Hi Chan, The total <a href=http://www.wrm.org.uy/deforestation/UNreport.html>forest area lost</a> between 1980 and 1995 was more than 220 million hectares, much larger than the total land area of Mexico. You may also want to see a short run-down of the <a href=http://www.nationmaster.com/graph/env_cur_iss>environmental issues</a> before various countries as well as the <a href=http://www.nationmaster.com/graph/env_wil>area of wilderness</a> in each country.

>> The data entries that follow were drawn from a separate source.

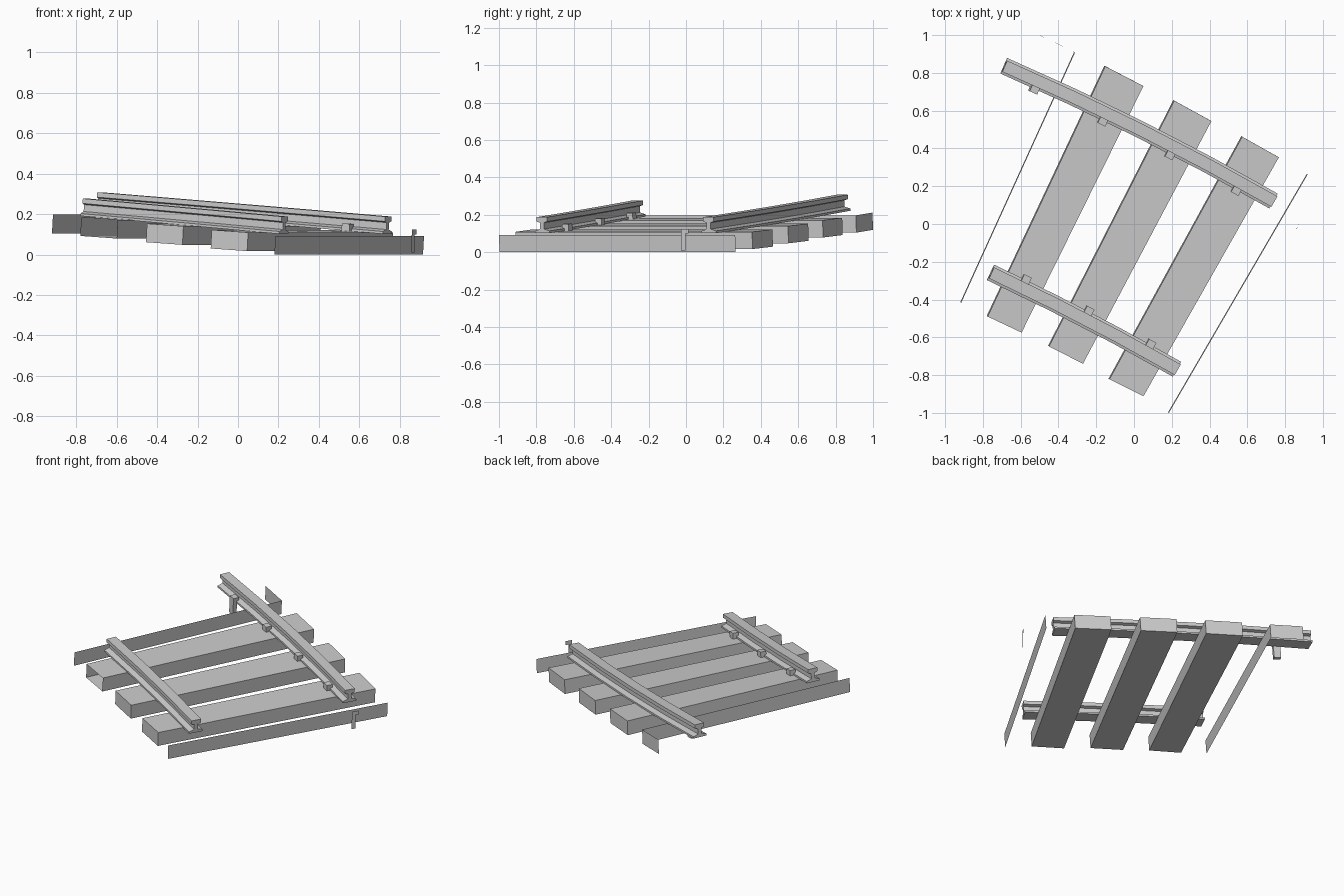
import bpy
from mathutils import Vector

if "Cube" in bpy.data.objects:
    bpy.data.objects.remove(bpy.data.objects["Cube"])

# Short section of sloping, slightly curved railway track
H = 0.092                              # sleeper height
DOWN = Vector((-0.005, 0.003, -H))     # sleeper side direction (tilted with the slope)
SLOPE = 0.013                          # drop across one sleeper


def add_mesh(name, verts, faces):
    me = bpy.data.meshes.new(name)
    me.from_pydata([tuple(v) for v in verts], [], faces)
    me.update()
    ob = bpy.data.objects.new(name, me)
    bpy.context.collection.objects.link(ob)
    return ob


def sleeper(name, corners, z, open_front=False):
    # corners: left-back, right-back, right-front, left-front
    zs = (z, z - SLOPE, z - SLOPE, z)
    top = [Vector((x, y, h)) for (x, y), h in zip(corners, zs)]
    verts = top + [v + DOWN for v in top]
    faces = [(3, 2, 1, 0), (4, 5, 6, 7), (0, 1, 5, 4), (1, 2, 6, 5), (3, 0, 4, 7)]
    if not open_front:
        faces.append((2, 3, 7, 6))
    add_mesh(name, verts, faces)


def board(name, a, b):
    a, b = Vector(a), Vector(b)
    add_mesh(name, [a, b, b + DOWN, a + DOWN], [(0, 1, 2, 3)])


class Path:
    """Gently bowed line between two rail ends (foot level)."""
    def __init__(self, a, b, sag):
        self.a, self.b, self.sag = Vector(a), Vector(b), sag
        d = self.b - self.a
        self.n = Vector((-d.y, d.x, 0)).normalized()

    def frame(self, t):
        d = self.b - self.a
        p = self.a + d * t + self.n * (self.sag * 4 * t * (1 - t))
        tan = (d + self.n * (self.sag * 4 * (1 - 2 * t))).normalized()
        side = Vector((-tan.y, tan.x, 0)).normalized()
        return p, tan, side, tan.cross(side)


# Rail cross-section: half outline from foot to head, then mirrored
HALF = [(0.045, 0), (0.045, 0.012), (0.012, 0.022), (0.012, 0.056),
        (0.032, 0.062), (0.032, 0.086)]
PROFILE = HALF + [(-s, h) for s, h in reversed(HALF)]


def rail(name, path, n):
    verts, faces, m = [], [], len(PROFILE)
    for i in range(n + 1):
        p, tan, side, up = path.frame(i / n)
        verts += [p + side * s + up * h for s, h in PROFILE]
    for i in range(n):
        for j in range(m):
            k = (j + 1) % m
            faces.append((i * m + j, i * m + k, (i + 1) * m + k, (i + 1) * m + j))
    faces.append(tuple(reversed(range(m))))
    faces.append(tuple(n * m + j for j in range(m)))
    add_mesh(name, verts, faces)


def spike(name, path, t, sign):
    # L-shaped outline across the rail, extruded along it
    p, tan, side, up = path.frame(t)
    outline = [(0.030, 0.012), (0.030, 0.036), (0.068, 0.036),
               (0.068, -0.077), (0.042, -0.077), (0.042, 0.012)]
    verts = [p + side * (sign * s) + up * h + tan * d
             for d in (-0.022, 0.022) for s, h in outline]
    m = len(outline)
    faces = [(j, (j + 1) % m, m + (j + 1) % m, m + j) for j in range(m)]
    faces += [tuple(reversed(range(m))), tuple(range(m, 2 * m))]
    ob = add_mesh(name, verts, faces)
    if sign < 0:
        ob.data.flip_normals()


# Sleepers
sleeper("sleeper_1", [(-0.152, 0.835), (0.05, 0.73), (-0.595, -0.575), (-0.775, -0.49)],
        0.184, open_front=True)
sleeper("sleeper_2", [(0.213, 0.653), (0.41, 0.545), (-0.27, -0.74), (-0.45, -0.648)], 0.153)
sleeper("sleeper_3", [(0.573, 0.462), (0.767, 0.353), (0.05, -0.912), (-0.13, -0.822)], 0.122)

# Loose side boards and end board beyond the sleepers
board("side_board_left", (-0.915, -0.418, 0.197), (-0.312, 0.908, 0.197))
board("side_board_right", (0.185, -1.0, 0.092), (0.92, 0.263, 0.092))
board("end_board", (-0.312, 0.908, 0.197), (-0.495, 0.997, 0.212))

# Rails with spikes on their inner sides
back = Path((-0.69, 0.838, 0.222), (0.738, 0.122, 0.102), 0.022)
front = Path((-0.76, -0.256, 0.191), (0.226, -0.768, 0.102), 0.011)
for label, path, n, sign in (("back", back, 4, -1), ("front", front, 3, 1)):
    rail(label + "_rail", path, n)
    for i in range(n):
        spike(f"{label}_spike_{i + 1}", path, (i + 0.5) / n, sign)

# Single loose spike plate
add_mesh("spike_plate",
         [(0.857, -0.028, 0.01), (0.872, -0.004, 0.01), (0.872, -0.004, 0.099),
          (0.882, 0.013, 0.099), (0.882, 0.013, 0.125), (0.86, -0.026, 0.125)],
         [(0, 1, 2, 3, 4, 5)])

Also see: http://www.fao.org/forestry/foris/webview/forestry2/index.jsp?siteId=5621&sitetreeId=22027&langId=1&geoId=0
Response to Led -- follow the links for <a href=http://www.nationmaster.com/encyclopedia/National-Historic-Landmark#Maine_.2840.29>Maine</a>, <a href=http://www.nationmaster.com/encyclopedia/National-Historic-Landmark#Vermont_.2817.29Vermont</a> and <a href=http://www.nationmaster.com/encyclopedia/National-Historic-Landmark#New_Hampshire_.2822.29>New Hampshire</a> from: http://www.nationmaster.com/encyclopedia/National-Historic-Landmark.

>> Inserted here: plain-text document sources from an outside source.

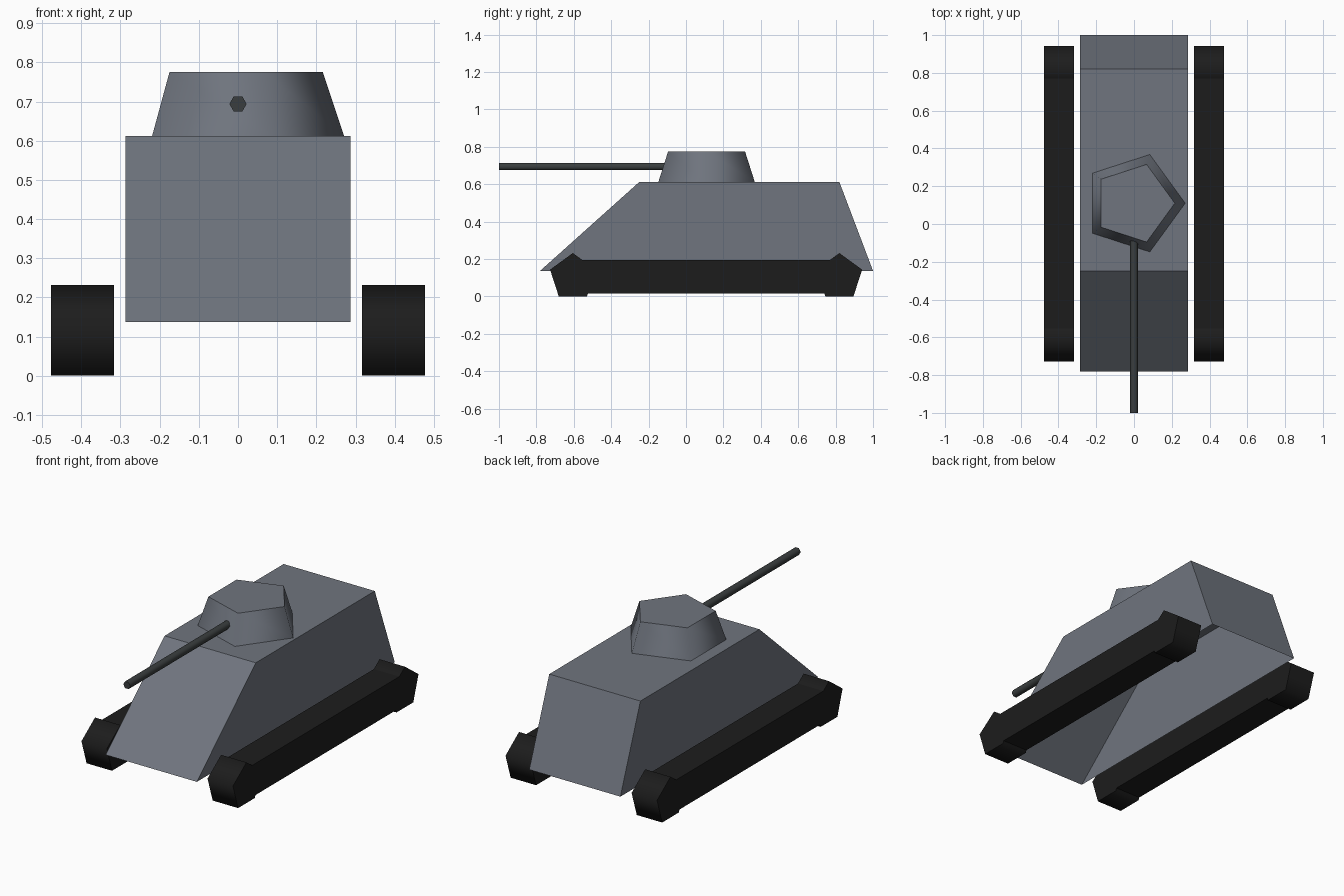
import bpy, bmesh
from math import radians, sin, cos, tau

cube = bpy.data.objects.get("Cube")
if cube:
    bpy.data.objects.remove(cube, do_unlink=True)


def material(name, rgb):
    m = bpy.data.materials.new(name)
    m.use_nodes = True
    m.diffuse_color = (*rgb, 1)
    m.node_tree.nodes["Principled BSDF"].inputs["Base Color"].default_value = (*rgb, 1)
    return m


HULL = material("blue_grey_armour", (0.16, 0.177, 0.21))
GUN = material("dark_gunmetal", (0.042, 0.048, 0.049))
TRACK = material("black_track", (0.012, 0.012, 0.012))


def loft(name, ring_a, ring_b, mat, smooth=False, open_start=False):
    """Solid or open shell between two matching rings of points."""
    bm = bmesh.new()
    a = [bm.verts.new(p) for p in ring_a]
    b = [bm.verts.new(p) for p in ring_b]
    n = len(a)
    if not open_start:
        bm.faces.new(a)
    bm.faces.new(b[::-1])
    for i in range(n):
        j = (i + 1) % n
        bm.faces.new((a[j], a[i], b[i], b[j]))
    bmesh.ops.recalc_face_normals(bm, faces=bm.faces)
    mesh = bpy.data.meshes.new(name)
    bm.to_mesh(mesh)
    bm.free()
    mesh.materials.append(mat)
    obj = bpy.data.objects.new(name, mesh)
    bpy.context.collection.objects.link(obj)
    if smooth:
        bpy.ops.object.select_all(action="DESELECT")
        obj.select_set(True)
        bpy.context.view_layer.objects.active = obj
        bpy.ops.object.shade_smooth_by_angle(angle=radians(73))


def extrude_x(name, profile, x0, x1, mat, smooth=False):
    loft(name, [(x0, y, z) for y, z in profile],
         [(x1, y, z) for y, z in profile], mat, smooth)


def ring(sides, radius, start=0.0):
    return [(radius * cos(start + tau * i / sides), radius * sin(start + tau * i / sides))
            for i in range(sides)]


def rectangle(half_width, y0, y1, z):
    return [(-half_width, y0, z), (half_width, y0, z),
            (half_width, y1, z), (-half_width, y1, z)]


# Wedge hull, a shell open underneath
loft("hull", rectangle(0.287, -0.78, 1.0, 0.137), rectangle(0.287, -0.25, 0.82, 0.612),
     HULL, open_start=True)

# Five-sided tapered turret
loft("turret", [(x, y + 0.11, 0.612) for x, y in ring(5, 0.271)],
     [(x, y + 0.11, 0.776) for x, y in ring(5, 0.216)], HULL, True)

# Six-sided gun barrel
loft("gun_barrel", [(x, -1.0, z + 0.694) for x, z in ring(6, 0.022)],
     [(x, -0.03, z + 0.694) for x, z in ring(6, 0.022)], GUN, True)

# Tracks: a long bar joining two five-sided wheels on each side
for side, s in (("left", 1), ("right", -1)):
    x0, x1 = 0.317 * s, 0.477 * s
    extrude_x(side + "_track", [(-0.605, 0.015), (-0.605, 0.195), (0.82, 0.195), (0.82, 0.015)],
              x0, x1, TRACK)
    for end, y0 in (("front", -0.605), ("rear", 0.82)):
        wheel = [(y + y0, z + 0.104) for y, z in ring(5, 0.128, tau / 4)]
        extrude_x(f"{side}_{end}_wheel", wheel, x0, x1, TRACK, True)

Hi Ted, the latest data, which was reported in 2003, is for 2000 and shows that there were 1.3 million <a href=http://www.guttmacher.org/presentations/abort_slides.pdf>abortions in the USA</a>, which emans that about 2.1% of women between 15 and 44 had an abortion. <a href=http://www.guttmacher.org/pubs/state_ab_pt.html>State-wise data</a> is also available. For data on trends from 1980, see: http://www.guttmacher.org/sections/abortion.html or http://www.wedo.org/.
In response to <i>Blossom:</i></p><p>For information on the average hours spent in a classroom, refer to hours of instruction for pupils age <a href=/graph/edu_hou_of_ins_for_pup_age_9>9</a>, <a href=/graph/edu_hou_of_ins_for_pup_age_10>10</a>, <a href=/graph/edu_hou_of_ins_for_pup_age_11>11</a>, <a href=/graph/edu_hou_of_ins_for_pup_age_12>12</a> and<a href=/graph/edu_hou_of_ins_for_pup_age_13>13</a>.</p><p>For information on how this time is used in elementary school level refer to the proportion of primary education time spent learning <a href=/graph/edu_pro_of_pri_edu_tim_spe_in_phy_edu>physical education</a>, <a href=/graph/edu_pro_of_pri_edu_tim_spe_lea_art>arts</a>, <a href=/graph/edu_pro_of_pri_edu_tim_spe_lea_for_lan>foreign languages</a>, <a href=/graph/edu_pro_of_pri_edu_tim_spe_lea_mat>mathematics</a>, <a href=/graph/edu_pro_of_pri_edu_tim_spe_lea_mot_ton>mother tongue</a>, <a href=/graph/edu_pro_of_pri_edu_tim_spe_lea_rel>religion</a>, <a href=/graph/edu_pro_of_pri_edu_tim_spe_lea_sci>science</a>, <a href=/graph/edu_pro_of_pri_edu_tim_spe_lea_soc_stu>social studies</a>, <a href=/graph/edu_pro_of_pri_edu_tim_spe_lea_tec>technology</a> and <a href=/graph/edu_pro_of_pri_edu_tim_spe_lea_voc_ski>vocational skills</a>. </p>
In response to <i>Crap Face</i>,</p>
<p>For information on the use of recreational drugs, see the usage rates of <a href=/graph/lif_amp_use&int=-1>amphetamines</a>, <a href=/graph/lif_can_use>cannabis</a>, alcohol (<a href=/graph/lif_tot_spi_con&int=-1>spirits</a>, <a href=graph/lif_bee_con&int=-1>beer</a>,
<a href=/graph/lif_win_con&int=-1>wine</a>) and <a href=/graph/hea_tob_tot_adu_smo&int=-1>tobacco</a> in the <a href=/cat/Lifestyle>lifestyle</a> category.
he term Latin refers to many things. First it means the language of ancient Italy. Nowadays it is also used on anythings it has to do with Italy, Spain and even Portugal some times. A term which applies to central and south america is Latin America because of the fact that they were once colonies of latin countries. (Spain and Portugal) So in the USA the term Latinos is now used for people from Latin America and not for people from the three european Latin countries. A similar example is the term Hispanics which is used for Latin-American immigrants mainly from Mexico (once a part of the kingdom of Spain) and not for someone who comes from Spain. (thats why the term is called "hispanic" and not "spanish" . <a href="http://www.citazioni-celebri.com/category/proverbi/">proverbi</a>